- _Problem to solve_:
Every line of the data below must be output exactly, with images left out.

- _Source texts of formatted documents_:

______________________________

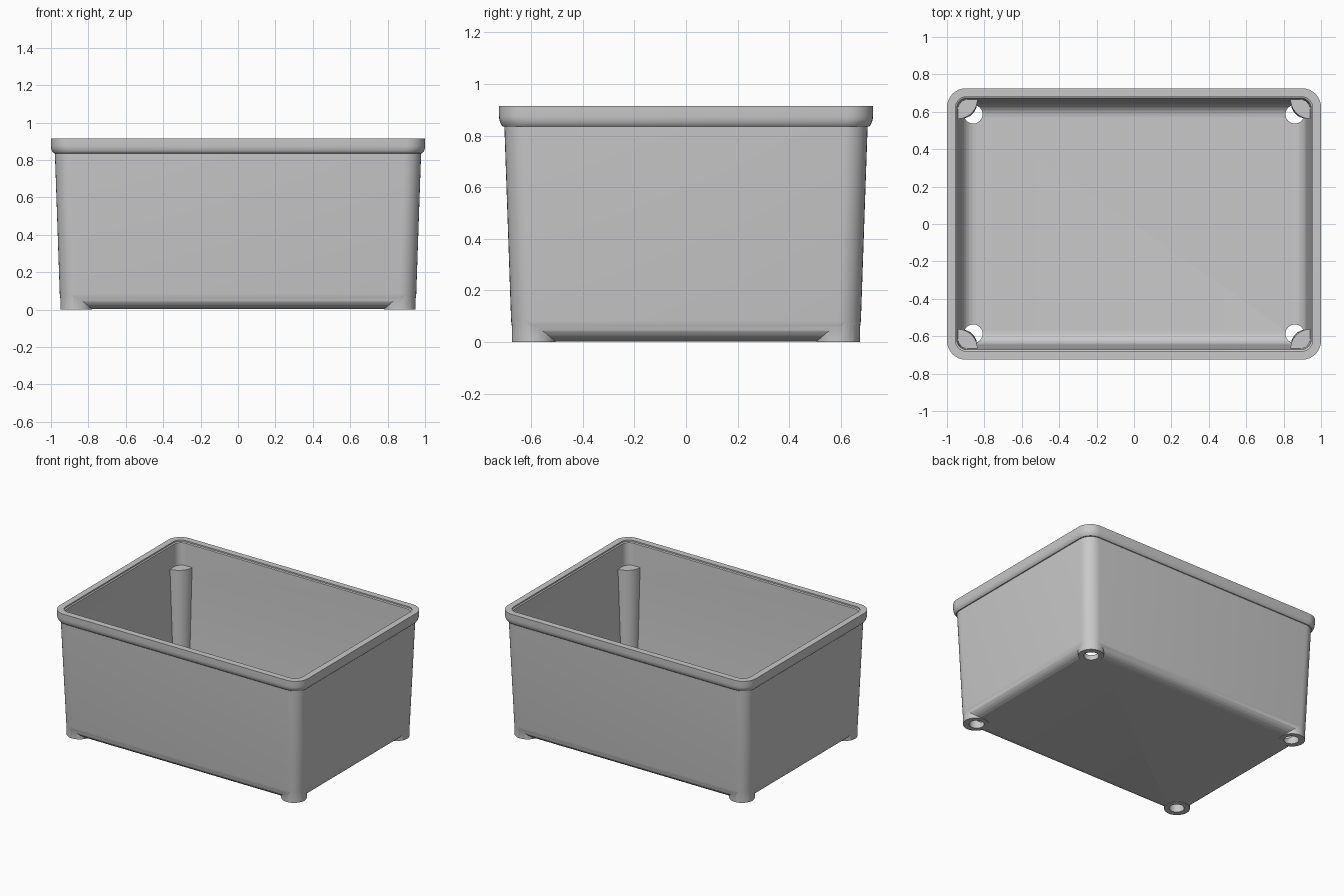
import bpy, bmesh
from math import sin, cos, pi, radians

if "Cube" in bpy.data.objects:
    bpy.data.objects.remove(bpy.data.objects["Cube"], do_unlink=True)

HALF_X, HALF_Y = 1.0, 0.725

grey = bpy.data.materials.new("plain grey plastic")
grey.use_nodes = True
grey.diffuse_color = (0.58, 0.58, 0.58, 1)
grey.node_tree.nodes["Principled BSDF"].inputs["Base Color"].default_value = (0.58, 0.58, 0.58, 1)


def loft(name, rings):
    """Skin a stack of closed rings and cap both ends."""
    bm = bmesh.new()
    loops = [[bm.verts.new(p) for p in ring] for ring in rings]
    n = len(loops[0])
    for a, b in zip(loops, loops[1:]):
        for i in range(n):
            j = (i + 1) % n
            bm.faces.new((a[i], a[j], b[j], b[i]))
    bm.faces.new(loops[0][::-1])
    bm.faces.new(loops[-1])
    bmesh.ops.recalc_face_normals(bm, faces=bm.faces)
    mesh = bpy.data.meshes.new(name)
    bm.to_mesh(mesh)
    bm.free()
    mesh.materials.append(grey)
    obj = bpy.data.objects.new(name, mesh)
    bpy.context.collection.objects.link(obj)
    return obj


def rounded_rect(inset, z, r, steps=8):
    ring = []
    for k, (sx, sy) in enumerate([(1, 1), (-1, 1), (-1, -1), (1, -1)]):
        for i in range(steps + 1):
            a = (k + i / steps) * pi / 2
            ring.append((sx * (HALF_X - inset - r) + r * cos(a),
                         sy * (HALF_Y - inset - r) + r * sin(a), z))
    return ring


def circle(x, y, z, r, n=32):
    return [(x + r * cos(2 * pi * i / n), y + r * sin(2 * pi * i / n), z) for i in range(n)]


def fillet(inset, z, radius, corner, steps=6):
    """Rings that curve from the floor up into the wall."""
    rings = []
    for i in range(steps + 1):
        a = i / steps * pi / 2
        d = radius * (1 - sin(a))
        rings.append(rounded_rect(inset + d, z + radius * (1 - cos(a)), max(corner - d, 0.012)))
    return rings


def combine(target, tool, operation):
    tool.hide_render = True
    mod = target.modifiers.new(operation, "BOOLEAN")
    mod.operation = operation
    mod.solver = "EXACT"
    mod.object = tool
    bpy.ops.object.select_all(action="DESELECT")
    bpy.context.view_layer.objects.active = target
    target.select_set(True)
    bpy.ops.object.modifier_apply(modifier=mod.name)
    bpy.data.objects.remove(tool, do_unlink=True)


# Outer shell: filleted base, tapered wall, rounded rim
outer = fillet(0.047, 0.003, 0.08, 0.09)
outer.append(rounded_rect(0.021, 0.835, 0.09))
outer.append(rounded_rect(0.015, 0.836, 0.09))
for inset, z in [(0.009, 0.842), (0.004, 0.852), (0.001, 0.864), (0, 0.876), (0, 0.915)]:
    outer.append(rounded_rect(inset, z, 0.1))
box = loft("storage_box", outer)

corners = [(sx, sy) for sx in (-1, 1) for sy in (-1, 1)]

# Round corner feet
for sx, sy in corners:
    x, y = sx * 0.865, sy * 0.59
    foot = loft("foot", [circle(x, y, 0, 0.085), circle(x, y, 0.1, 0.085)])
    combine(box, foot, "UNION")

# Hollow interior with a small lip under the rim
inner = fillet(0.08, 0.035, 0.075, 0.055)
inner += [rounded_rect(0.053, 0.9, 0.055), rounded_rect(0.045, 0.905, 0.06),
          rounded_rect(0.045, 0.95, 0.06)]
combine(box, loft("cavity", inner), "DIFFERENCE")


def post_ring(sx, sy, inset, z, r, steps=10):
    cx, cy = HALF_X - inset, HALF_Y - inset
    pts = [(cx + 0.01, cy - 0.035), (cx - 0.035, cy + 0.01), (cx - r, cy + 0.01)]
    for i in range(steps + 1):
        a = i / steps * pi / 2
        pts.append((cx - r * cos(a), cy - r * sin(a)))
    pts.append((cx + 0.01, cy - r))
    return [(sx * px, sy * py, z) for px, py in pts]


# Stacking posts in the inner corners, and holes through the feet
for sx, sy in corners:
    post = loft("corner_post", [post_ring(sx, sy, 0.082, 0.02, 0.078),
                                post_ring(sx, sy, 0.058, 0.74, 0.105)])
    combine(box, post, "UNION")
for sx, sy in corners:
    x, y = sx * 0.86, sy * 0.587
    hole = loft("drain_hole", [circle(x, y, -0.05, 0.05), circle(x, y, 0.1, 0.05)])
    combine(box, hole, "DIFFERENCE")

bpy.ops.object.shade_smooth_by_angle(angle=radians(32))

______________________________

- _Response_:
import bpy, bmesh
from math import sin, cos, pi, radians

if "Cube" in bpy.data.objects:
    bpy.data.objects.remove(bpy.data.objects["Cube"], do_unlink=True)

HALF_X, HALF_Y = 1.0, 0.725

grey = bpy.data.materials.new("plain grey plastic")
grey.use_nodes = True
grey.diffuse_color = (0.58, 0.58, 0.58, 1)
grey.node_tree.nodes["Principled BSDF"].inputs["Base Color"].default_value = (0.58, 0.58, 0.58, 1)


def loft(name, rings):
    """Skin a stack of closed rings and cap both ends."""
    bm = bmesh.new()
    loops = [[bm.verts.new(p) for p in ring] for ring in rings]
    n = len(loops[0])
    for a, b in zip(loops, loops[1:]):
        for i in range(n):
            j = (i + 1) % n
            bm.faces.new((a[i], a[j], b[j], b[i]))
    bm.faces.new(loops[0][::-1])
    bm.faces.new(loops[-1])
    bmesh.ops.recalc_face_normals(bm, faces=bm.faces)
    mesh = bpy.data.meshes.new(name)
    bm.to_mesh(mesh)
    bm.free()
    mesh.materials.append(grey)
    obj = bpy.data.objects.new(name, mesh)
    bpy.context.collection.objects.link(obj)
    return obj


def rounded_rect(inset, z, r, steps=8):
    ring = []
    for k, (sx, sy) in enumerate([(1, 1), (-1, 1), (-1, -1), (1, -1)]):
        for i in range(steps + 1):
            a = (k + i / steps) * pi / 2
            ring.append((sx * (HALF_X - inset - r) + r * cos(a),
                         sy * (HALF_Y - inset - r) + r * sin(a), z))
    return ring


def circle(x, y, z, r, n=32):
    return [(x + r * cos(2 * pi * i / n), y + r * sin(2 * pi * i / n), z) for i in range(n)]


def fillet(inset, z, radius, corner, steps=6):
    """Rings that curve from the floor up into the wall."""
    rings = []
    for i in range(steps + 1):
        a = i / steps * pi / 2
        d = radius * (1 - sin(a))
        rings.append(rounded_rect(inset + d, z + radius * (1 - cos(a)), max(corner - d, 0.012)))
    return rings


def combine(target, tool, operation):
    tool.hide_render = True
    mod = target.modifiers.new(operation, "BOOLEAN")
    mod.operation = operation
    mod.solver = "EXACT"
    mod.object = tool
    bpy.ops.object.select_all(action="DESELECT")
    bpy.context.view_layer.objects.active = target
    target.select_set(True)
    bpy.ops.object.modifier_apply(modifier=mod.name)
    bpy.data.objects.remove(tool, do_unlink=True)


# Outer shell: filleted base, tapered wall, rounded rim
outer = fillet(0.047, 0.003, 0.08, 0.09)
outer.append(rounded_rect(0.021, 0.835, 0.09))
outer.append(rounded_rect(0.015, 0.836, 0.09))
for inset, z in [(0.009, 0.842), (0.004, 0.852), (0.001, 0.864), (0, 0.876), (0, 0.915)]:
    outer.append(rounded_rect(inset, z, 0.1))
box = loft("storage_box", outer)

corners = [(sx, sy) for sx in (-1, 1) for sy in (-1, 1)]

# Round corner feet
for sx, sy in corners:
    x, y = sx * 0.865, sy * 0.59
    foot = loft("foot", [circle(x, y, 0, 0.085), circle(x, y, 0.1, 0.085)])
    combine(box, foot, "UNION")

# Hollow interior with a small lip under the rim
inner = fillet(0.08, 0.035, 0.075, 0.055)
inner += [rounded_rect(0.053, 0.9, 0.055), rounded_rect(0.045, 0.905, 0.06),
          rounded_rect(0.045, 0.95, 0.06)]
combine(box, loft("cavity", inner), "DIFFERENCE")


def post_ring(sx, sy, inset, z, r, steps=10):
    cx, cy = HALF_X - inset, HALF_Y - inset
    pts = [(cx + 0.01, cy - 0.035), (cx - 0.035, cy + 0.01), (cx - r, cy + 0.01)]
    for i in range(steps + 1):
        a = i / steps * pi / 2
        pts.append((cx - r * cos(a), cy - r * sin(a)))
    pts.append((cx + 0.01, cy - r))
    return [(sx * px, sy * py, z) for px, py in pts]


# Stacking posts in the inner corners, and holes through the feet
for sx, sy in corners:
    post = loft("corner_post", [post_ring(sx, sy, 0.082, 0.02, 0.078),
                                post_ring(sx, sy, 0.058, 0.74, 0.105)])
    combine(box, post, "UNION")
for sx, sy in corners:
    x, y = sx * 0.86, sy * 0.587
    hole = loft("drain_hole", [circle(x, y, -0.05, 0.05), circle(x, y, 0.1, 0.05)])
    combine(box, hole, "DIFFERENCE")

bpy.ops.object.shade_smooth_by_angle(angle=radians(32))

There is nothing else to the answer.